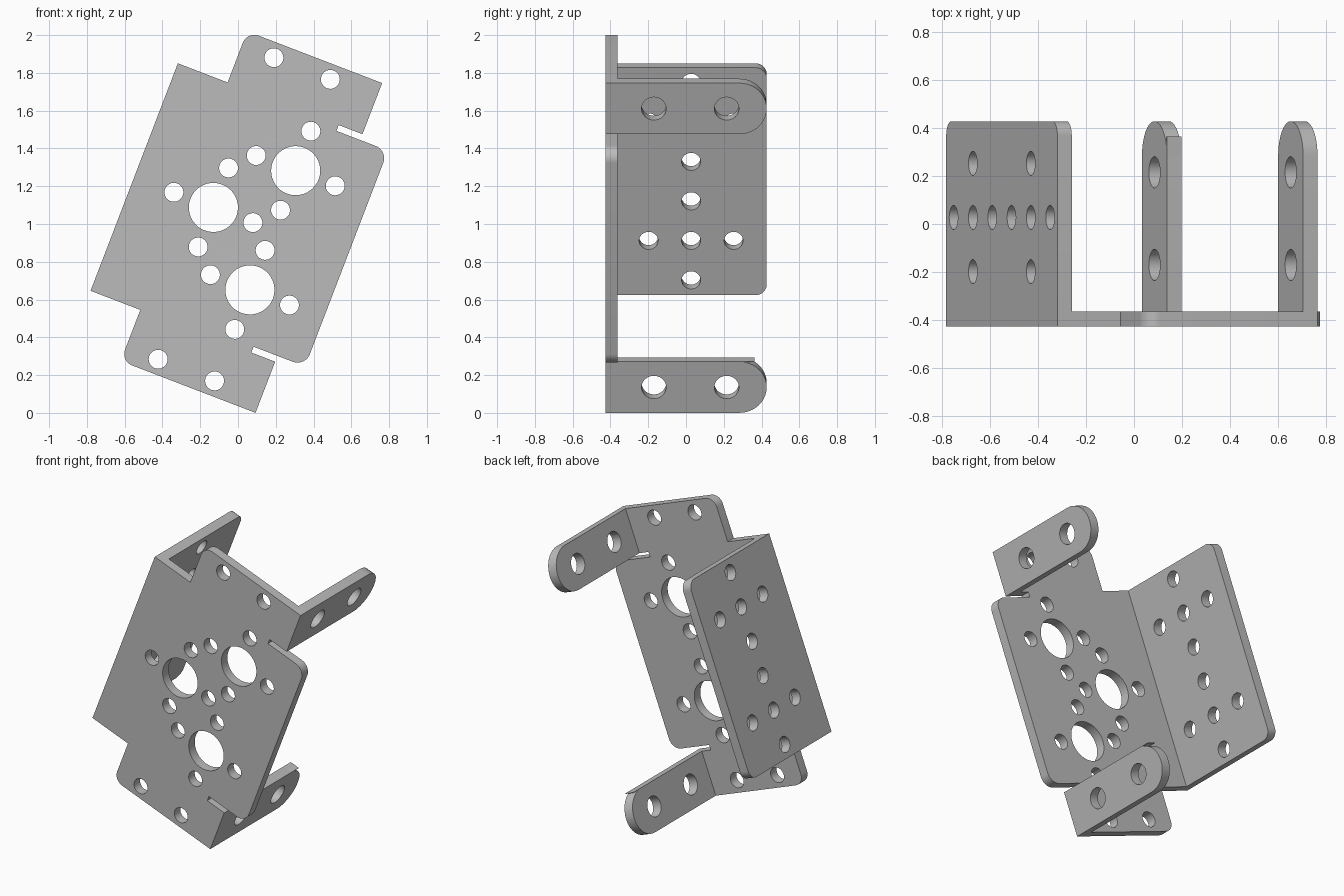
import bpy, bmesh
from math import sin, cos, pi, radians
from mathutils import Matrix, Vector

if "Cube" in bpy.data.objects:
    bpy.data.objects.remove(bpy.data.objects["Cube"])

THICK = 0.064
BACK, FRONT = 0.427, -0.427
SEAM = FRONT + THICK                      # rear face of the main plate
TILT = radians(21)
U = Vector((cos(TILT), 0, -sin(TILT)))    # across the plate
V = Vector((sin(TILT), 0, cos(TILT)))     # along the plate
Y = Vector((0, 1, 0))
ORIGIN = Vector((0.0125, 0, 1.0327))

metal = bpy.data.materials.new("grey metal")
metal.use_nodes = True
GREY = (0.5, 0.5, 0.5, 1)
metal.diffuse_color = GREY
metal.node_tree.nodes["Principled BSDF"].inputs["Base Color"].default_value = GREY


def outline(corners, steps=10):
    """Closed outline of right-angled corners (x, y, radius)."""
    pts = []
    for i, (x, y, r) in enumerate(corners):
        p = Vector((x, y))
        if r == 0:
            pts.append(p)
            continue
        a = (Vector(corners[i - 1][:2]) - p).normalized()
        b = (Vector(corners[(i + 1) % len(corners)][:2]) - p).normalized()
        for k in range(steps + 1):
            t = pi / 2 * k / steps
            pts.append(p + r * (a * (1 - sin(t)) + b * (1 - cos(t))))
    return pts


def circle(x, y, r, n=40):
    return [Vector((x + r * cos(2 * pi * k / n), y + r * sin(2 * pi * k / n)))
            for k in range(n)]


def sheet(name, corners, holes, x_axis, centre):
    """Flat sheet with round holes, standing in the plane of x_axis and V."""
    curve = bpy.data.curves.new(name, "CURVE")
    curve.dimensions = "2D"
    curve.fill_mode = "BOTH"
    curve.extrude = THICK / 2
    for loop in [outline(corners)] + [circle(*h) for h in holes]:
        spline = curve.splines.new("POLY")
        spline.points.add(len(loop) - 1)
        for point, p in zip(spline.points, loop):
            point.co = (p.x, p.y, 0, 1)
        spline.use_cyclic_u = True
    temp = bpy.data.objects.new(name + " profile", curve)
    bpy.context.collection.objects.link(temp)
    graph = bpy.context.evaluated_depsgraph_get()
    mesh = bpy.data.meshes.new_from_object(temp.evaluated_get(graph))
    bpy.data.objects.remove(temp)

    frame = Matrix((x_axis, V, x_axis.cross(V))).transposed().to_4x4()
    frame.translation = ORIGIN + centre
    bm = bmesh.new()
    bm.from_mesh(mesh)
    bmesh.ops.remove_doubles(bm, verts=bm.verts, dist=0.0002)
    bmesh.ops.transform(bm, matrix=frame, verts=bm.verts)
    bmesh.ops.recalc_face_normals(bm, faces=bm.faces)
    bm.to_mesh(mesh)
    bm.free()
    mesh.name = name
    mesh.materials.clear()
    mesh.materials.append(metal)
    obj = bpy.data.objects.new(name, mesh)
    bpy.context.collection.objects.link(obj)
    bpy.ops.object.select_all(action="DESELECT")
    obj.select_set(True)
    bpy.context.view_layer.objects.active = obj
    bpy.ops.object.shade_smooth_by_angle(angle=radians(30))
    return obj


# Main plate: upper half of the outline, mirrored for the lower half
W, H, TOP, TAB, SLOT = 0.602, 0.645, 0.935, 0.445, 0.612
half = [(W, SLOT, 0.07), (0.31, SLOT, 0), (0.31, H, 0), (TAB, H, 0),
        (TAB, TOP, 0), (-0.32, TOP, 0.065), (-0.32, H, 0), (-W, H, 0)]
plate = half + [(x, -y, r) for x, y, r in reversed(half)]

# Three large holes, each ringed by four small ones, and holes in both end tabs
holes = []
for x, y in ((0.184, 0.338), (-0.153, 0), (0.184, -0.338)):
    holes.append((x, y, 0.13))
    for dx, dy in ((1, 0), (-1, 0), (0, 1), (0, -1)):
        holes.append((x + dx * 0.224, y + dy * 0.224, 0.05))
holes += [(x, s * 0.855, 0.05) for x in (-0.138, 0.182) for s in (-1, 1)]
sheet("main_plate", plate, holes, U, Y * (FRONT + THICK / 2))

# Wide side flange with a row of holes and two crossing pairs
MID = 0.027
holes = [(MID, s * v, 0.05) for v in (0.112, 0.336, 0.56) for s in (-1, 1)]
holes += [(MID + d * 0.225, s * 0.336, 0.05) for d in (-1, 1) for s in (-1, 1)]
sheet("side_flange",
      [(SEAM, -H, 0), (BACK, -H, 0.06), (BACK, H, 0.06), (SEAM, H, 0)],
      holes, Y, U * (-W + THICK / 2))

# Two round-ended arms on the other side
arm_centre = U * (TAB - THICK / 2)
for name, low, high in (("upper_arm", H, TOP), ("lower_arm", -TOP, -H)):
    mid = (low + high) / 2
    sheet(name,
          [(SEAM, low, 0), (BACK, low, 0.1445), (BACK, high, 0.1445), (SEAM, high, 0)],
          [(-0.17, mid, 0.065), (0.215, mid, 0.065)], Y, arm_centre)

# Thin lip continuing the top edge of the lower arm
sheet("lower_arm_lip",
      [(0.28, -H - 0.003, 0), (0.363, -H - 0.003, 0), (0.363, -H, 0), (0.28, -H, 0)],
      [], Y, arm_centre)
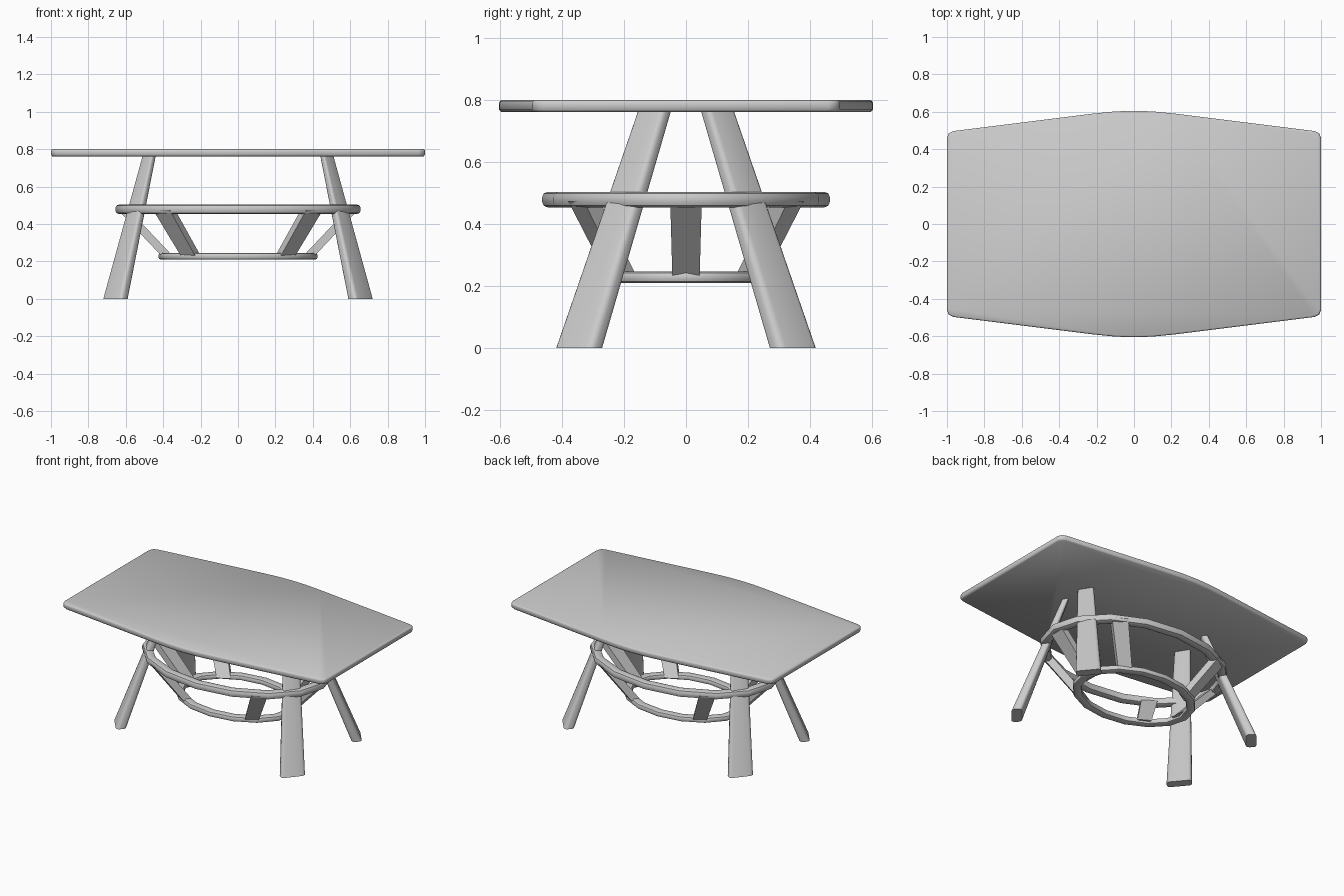
import bpy, bmesh
from math import sin, cos, pi, radians, hypot
from mathutils import Vector

cube = bpy.data.objects.get("Cube")
if cube:
    bpy.data.objects.remove(cube, do_unlink=True)

GREY = (0.6, 0.6, 0.6, 1)
mat = bpy.data.materials.new("plain grey")
mat.use_nodes = True
mat.diffuse_color = GREY
mat.node_tree.nodes["Principled BSDF"].inputs["Base Color"].default_value = GREY


def loft(name, loops, closed=False, angle=40):
    """Skin a list of matching point loops, capping the ends unless closed."""
    bm = bmesh.new()
    rows = [[bm.verts.new(p) for p in loop] for loop in loops]
    n = len(rows[0])
    pairs = list(zip(rows, rows[1:])) + ([(rows[-1], rows[0])] if closed else [])
    for a, b in pairs:
        for i in range(n):
            j = (i + 1) % n
            bm.faces.new((a[i], a[j], b[j], b[i]))
    if not closed:
        bm.faces.new(rows[0][::-1])
        bm.faces.new(rows[-1])
    bmesh.ops.recalc_face_normals(bm, faces=bm.faces)
    mesh = bpy.data.meshes.new(name)
    bm.to_mesh(mesh)
    bm.free()
    mesh.materials.append(mat)
    obj = bpy.data.objects.new(name, mesh)
    bpy.context.collection.objects.link(obj)
    bpy.ops.object.select_all(action='DESELECT')
    obj.select_set(True)
    bpy.context.view_layer.objects.active = obj
    bpy.ops.object.shade_smooth_by_angle(angle=radians(angle))
    return obj


def rounded_rect(w, h, r, steps=3):
    """Rounded rectangle centred on the origin."""
    pts = []
    for k, (sx, sy) in enumerate([(1, 1), (-1, 1), (-1, -1), (1, -1)]):
        for s in range(steps + 1):
            a = pi / 2 * (k + s / steps)
            pts.append((sx * (w / 2 - r) + r * cos(a), sy * (h / 2 - r) + r * sin(a)))
    return pts


# Table top: boat-shaped outline with softened rim
quarter = [(1, .46), (.99, .485), (.965, .497), (.22, .59), (.1, .602)]
half = quarter + [(0, .605)] + [(-x, y) for x, y in reversed(quarter)]
outline = half + [(-x, -y) for x, y in half]


def rim(inset, z):
    return [(x * (1 - inset), y * (1 - inset / .6), z) for x, y in outline]


loft("table_top", [rim(.007, .762), rim(0, .77), rim(0, .79), rim(.002, .796), rim(.008, .8)], angle=60)


# Oval rings: rounded section swept around an ellipse
def ring(name, a, b, z, w, h, segments=16):
    section = rounded_rect(w, h, min(w, h) * .35, 2)
    loops = []
    for i in range(segments):
        t = 2 * pi * i / segments
        loops.append([((a + u) * cos(t), (b + u) * sin(t), z + v) for u, v in section])
    loft(name, loops, closed=True)


ring("upper_ring", .625, .435, .479, .06, .05)
ring("lower_ring", .397, .285, .228, .056, .036)

# Legs: splayed tapering boards, turned to face the corners
turn = radians(-48)
board = [(u * cos(turn) - v * sin(turn), u * sin(turn) + v * cos(turn))
         for u, v in rounded_rect(.158, .066, .022)]
span_x = 2 * max(p[0] for p in board)
span_y = 2 * max(p[1] for p in board)


def leg_loop(cx, cy, dx, dy, z, sx, sy):
    return [(sx * (cx + x * dx / span_x), sy * (cy + y * dy / span_y), z) for x, y in board]


for sx, side in ((1, "left"), (-1, "right")):
    for sy, end in ((1, "back"), (-1, "front")):
        loft(f"{end}_{side}_leg", [leg_loop(.655, .345, .13, .148, 0, sx, sy),
                                   leg_loop(.475, .102, .07, .106, .764, sx, sy)])


# Braces: flat slats between the two rings
def brace(name, low, high, tangent):
    side = Vector(tangent).normalized()
    low, high = Vector(low), Vector(high)
    out = Vector((-side.y, side.x, 0))
    loops = []
    for p, w in ((low, .088), (high, .102)):
        loops.append([p + side * u * w / 2 + out * v * .03
                      for u, v in ((1, 1), (-1, 1), (-1, -1), (1, -1))])
    loft(name, loops, angle=30)


for sx, side in ((1, "left"), (-1, "right")):
    brace(f"{side}_brace", (sx * .375, 0, .225), (sx * .612, 0, .475), (0, 1, 0))
    for sy, end in ((1, "back"), (-1, "front")):
        brace(f"{end}_{side}_brace", (sx * .25, sy * .205, .225),
              (sx * .395, sy * .33, .475), (.87 * sx, -.5 * sy, 0))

* Work item
The required result is the entries above, printed exactly from the first line through the line with "metal.use_nodes = True", pictures excluded.

* Written response
import bpy, bmesh
from math import sin, cos, pi, radians
from mathutils import Matrix, Vector

if "Cube" in bpy.data.objects:
    bpy.data.objects.remove(bpy.data.objects["Cube"])

THICK = 0.064
BACK, FRONT = 0.427, -0.427
SEAM = FRONT + THICK                      # rear face of the main plate
TILT = radians(21)
U = Vector((cos(TILT), 0, -sin(TILT)))    # across the plate
V = Vector((sin(TILT), 0, cos(TILT)))     # along the plate
Y = Vector((0, 1, 0))
ORIGIN = Vector((0.0125, 0, 1.0327))

metal = bpy.data.materials.new("grey metal")
metal.use_nodes = True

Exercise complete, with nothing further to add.